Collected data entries

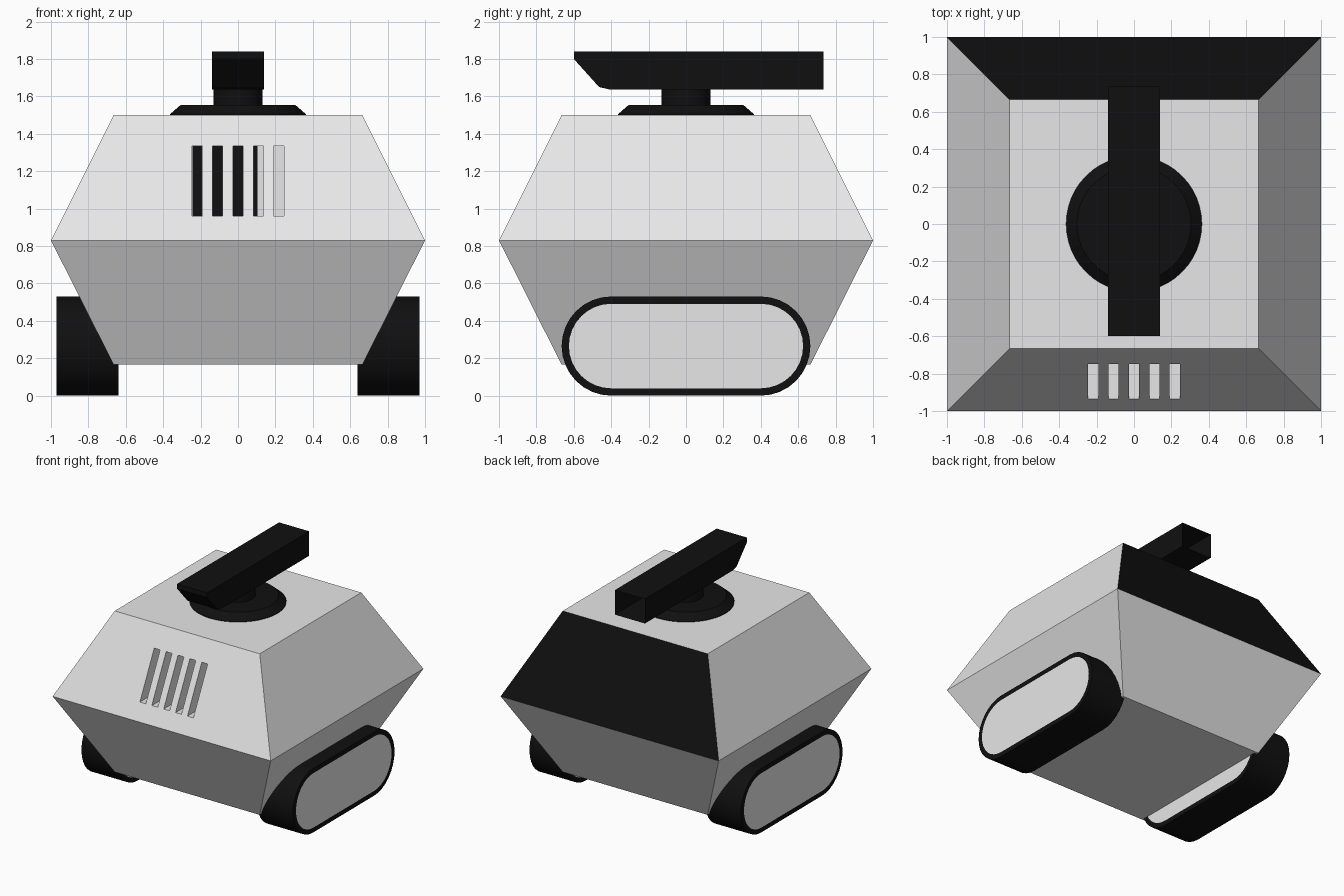
import bpy, bmesh, math
from mathutils import Vector

if "Cube" in bpy.data.objects:
    bpy.data.objects.remove(bpy.data.objects["Cube"])


def material(name, v):
    m = bpy.data.materials.new(name)
    m.diffuse_color = (v, v, v, 1)
    m.use_nodes = True
    m.node_tree.nodes["Principled BSDF"].inputs["Base Color"].default_value = m.diffuse_color
    return m


GREY = material("light grey", 0.8)
BLACK = material("black", 0.005)


def finish(name, bm, mats, smooth=False):
    bmesh.ops.recalc_face_normals(bm, faces=bm.faces[:])
    me = bpy.data.meshes.new(name)
    bm.to_mesh(me)
    bm.free()
    for m in mats:
        me.materials.append(m)
    ob = bpy.data.objects.new(name, me)
    bpy.context.collection.objects.link(ob)
    if smooth:
        bpy.ops.object.select_all(action='DESELECT')
        ob.select_set(True)
        bpy.context.view_layer.objects.active = ob
        bpy.ops.object.shade_smooth_by_angle(angle=math.radians(30))
    return ob


def loft(bm, rings):
    """Skin a stack of closed rings and cap both ends."""
    rows = [[bm.verts.new(p) for p in r] for r in rings]
    for a, b in zip(rows, rows[1:]):
        for i in range(len(a)):
            j = (i + 1) % len(a)
            bm.faces.new((a[i], a[j], b[j], b[i]))
    return bm.faces.new(rows[0]), bm.faces.new(rows[-1])


def box(bm, x0, x1, y0, y1, z0, z1):
    loft(bm, [[(x0, y0, z), (x1, y0, z), (x1, y1, z), (x0, y1, z)] for z in (z0, z1)])


# Body: double tapered hull with a black rear window
bm = bmesh.new()
loft(bm, [[(-h, -h, z), (h, -h, z), (h, h, z), (-h, h, z)]
          for h, z in ((0.665, 0.165), (1.0, 0.83), (0.665, 1.5))])
bmesh.ops.recalc_face_normals(bm, faces=bm.faces[:])
for f in bm.faces:
    f.material_index = int(f.normal.y > 0.5 and f.normal.z > 0.1)
body = finish("body", bm, [GREY, BLACK])

# Five deep vent slots cut in the front
SLOTS = [-0.218 + 0.109 * i for i in range(5)]
bm = bmesh.new()
for x in SLOTS:
    box(bm, x - 0.027, x + 0.027, -1.1, -0.6, 0.96, 1.335)
cutter = finish("vent_cutter", bm, [GREY])
cutter.hide_render = True
cutter.hide_set(True)
cut = body.modifiers.new("vents", 'BOOLEAN')
cut.operation = 'DIFFERENCE'
cut.object = cutter
cut.solver = 'EXACT'

# Black backs of the slots
bm = bmesh.new()
for x in SLOTS[:4]:
    box(bm, x - 0.0265, min(x + 0.0265, 0.105), -0.605, -0.599, 0.961, 1.334)
finish("vent_backs", bm, [BLACK])


# Tracks: stadium belts with light side panels
def stadium(x, r, n=16):
    pts = []
    for side in (0, 1):
        for i in range(n + 1):
            a = -math.pi / 2 + math.pi * (side + i / n)
            pts.append((x, (0.4 if side == 0 else -0.4) + r * math.cos(a),
                        0.265 + r * math.sin(a)))
    return pts


for side, s in (("left", -1), ("right", 1)):
    bm = bmesh.new()
    caps = loft(bm, [stadium(s * 0.64, 0.226), stadium(s * 0.64, 0.265),
                     stadium(s * 0.97, 0.265), stadium(s * 0.97, 0.226)])
    for f in caps:
        f.material_index = 1
    finish(side + "_track", bm, [BLACK, GREY], smooth=True)

# Turret: bevelled disc and neck
bm = bmesh.new()
loft(bm, [[(r * math.cos(math.tau * i / 48), r * math.sin(math.tau * i / 48), z)
           for i in range(48)]
          for r, z in ((0.363, 1.495), (0.363, 1.505), (0.305, 1.555),
                       (0.13, 1.555), (0.13, 1.645))])
finish("turret_base", bm, [BLACK], smooth=True)

# Head: long housing with a raked chin, open at the rear
profile = [(-0.6, 1.84), (-0.6, 1.8), (-0.465, 1.65), (-0.41, 1.637),
           (0.735, 1.637), (0.735, 1.84)]
bm = bmesh.new()
loft(bm, [[(x, y, z) for y, z in profile] for x in (-0.138, 0.138)])
rear = [f for f in bm.faces if all(v.co.y > 0.7 for v in f.verts)]
bmesh.ops.delete(bm, geom=rear, context='FACES_ONLY')
finish("head", bm, [BLACK])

TASK STATEMENT => Please repeat every record above exactly, leaving the pictures out.

THE ANSWER =>
import bpy, bmesh, math
from mathutils import Vector

if "Cube" in bpy.data.objects:
    bpy.data.objects.remove(bpy.data.objects["Cube"])


def material(name, v):
    m = bpy.data.materials.new(name)
    m.diffuse_color = (v, v, v, 1)
    m.use_nodes = True
    m.node_tree.nodes["Principled BSDF"].inputs["Base Color"].default_value = m.diffuse_color
    return m


GREY = material("light grey", 0.8)
BLACK = material("black", 0.005)


def finish(name, bm, mats, smooth=False):
    bmesh.ops.recalc_face_normals(bm, faces=bm.faces[:])
    me = bpy.data.meshes.new(name)
    bm.to_mesh(me)
    bm.free()
    for m in mats:
        me.materials.append(m)
    ob = bpy.data.objects.new(name, me)
    bpy.context.collection.objects.link(ob)
    if smooth:
        bpy.ops.object.select_all(action='DESELECT')
        ob.select_set(True)
        bpy.context.view_layer.objects.active = ob
        bpy.ops.object.shade_smooth_by_angle(angle=math.radians(30))
    return ob


def loft(bm, rings):
    """Skin a stack of closed rings and cap both ends."""
    rows = [[bm.verts.new(p) for p in r] for r in rings]
    for a, b in zip(rows, rows[1:]):
        for i in range(len(a)):
            j = (i + 1) % len(a)
            bm.faces.new((a[i], a[j], b[j], b[i]))
    return bm.faces.new(rows[0]), bm.faces.new(rows[-1])


def box(bm, x0, x1, y0, y1, z0, z1):
    loft(bm, [[(x0, y0, z), (x1, y0, z), (x1, y1, z), (x0, y1, z)] for z in (z0, z1)])


# Body: double tapered hull with a black rear window
bm = bmesh.new()
loft(bm, [[(-h, -h, z), (h, -h, z), (h, h, z), (-h, h, z)]
          for h, z in ((0.665, 0.165), (1.0, 0.83), (0.665, 1.5))])
bmesh.ops.recalc_face_normals(bm, faces=bm.faces[:])
for f in bm.faces:
    f.material_index = int(f.normal.y > 0.5 and f.normal.z > 0.1)
body = finish("body", bm, [GREY, BLACK])

# Five deep vent slots cut in the front
SLOTS = [-0.218 + 0.109 * i for i in range(5)]
bm = bmesh.new()
for x in SLOTS:
    box(bm, x - 0.027, x + 0.027, -1.1, -0.6, 0.96, 1.335)
cutter = finish("vent_cutter", bm, [GREY])
cutter.hide_render = True
cutter.hide_set(True)
cut = body.modifiers.new("vents", 'BOOLEAN')
cut.operation = 'DIFFERENCE'
cut.object = cutter
cut.solver = 'EXACT'

# Black backs of the slots
bm = bmesh.new()
for x in SLOTS[:4]:
    box(bm, x - 0.0265, min(x + 0.0265, 0.105), -0.605, -0.599, 0.961, 1.334)
finish("vent_backs", bm, [BLACK])


# Tracks: stadium belts with light side panels
def stadium(x, r, n=16):
    pts = []
    for side in (0, 1):
        for i in range(n + 1):
            a = -math.pi / 2 + math.pi * (side + i / n)
            pts.append((x, (0.4 if side == 0 else -0.4) + r * math.cos(a),
                        0.265 + r * math.sin(a)))
    return pts


for side, s in (("left", -1), ("right", 1)):
    bm = bmesh.new()
    caps = loft(bm, [stadium(s * 0.64, 0.226), stadium(s * 0.64, 0.265),
                     stadium(s * 0.97, 0.265), stadium(s * 0.97, 0.226)])
    for f in caps:
        f.material_index = 1
    finish(side + "_track", bm, [BLACK, GREY], smooth=True)

# Turret: bevelled disc and neck
bm = bmesh.new()
loft(bm, [[(r * math.cos(math.tau * i / 48), r * math.sin(math.tau * i / 48), z)
           for i in range(48)]
          for r, z in ((0.363, 1.495), (0.363, 1.505), (0.305, 1.555),
                       (0.13, 1.555), (0.13, 1.645))])
finish("turret_base", bm, [BLACK], smooth=True)

# Head: long housing with a raked chin, open at the rear
profile = [(-0.6, 1.84), (-0.6, 1.8), (-0.465, 1.65), (-0.41, 1.637),
           (0.735, 1.637), (0.735, 1.84)]
bm = bmesh.new()
loft(bm, [[(x, y, z) for y, z in profile] for x in (-0.138, 0.138)])
rear = [f for f in bm.faces if all(v.co.y > 0.7 for v in f.verts)]
bmesh.ops.delete(bm, geom=rear, context='FACES_ONLY')
finish("head", bm, [BLACK])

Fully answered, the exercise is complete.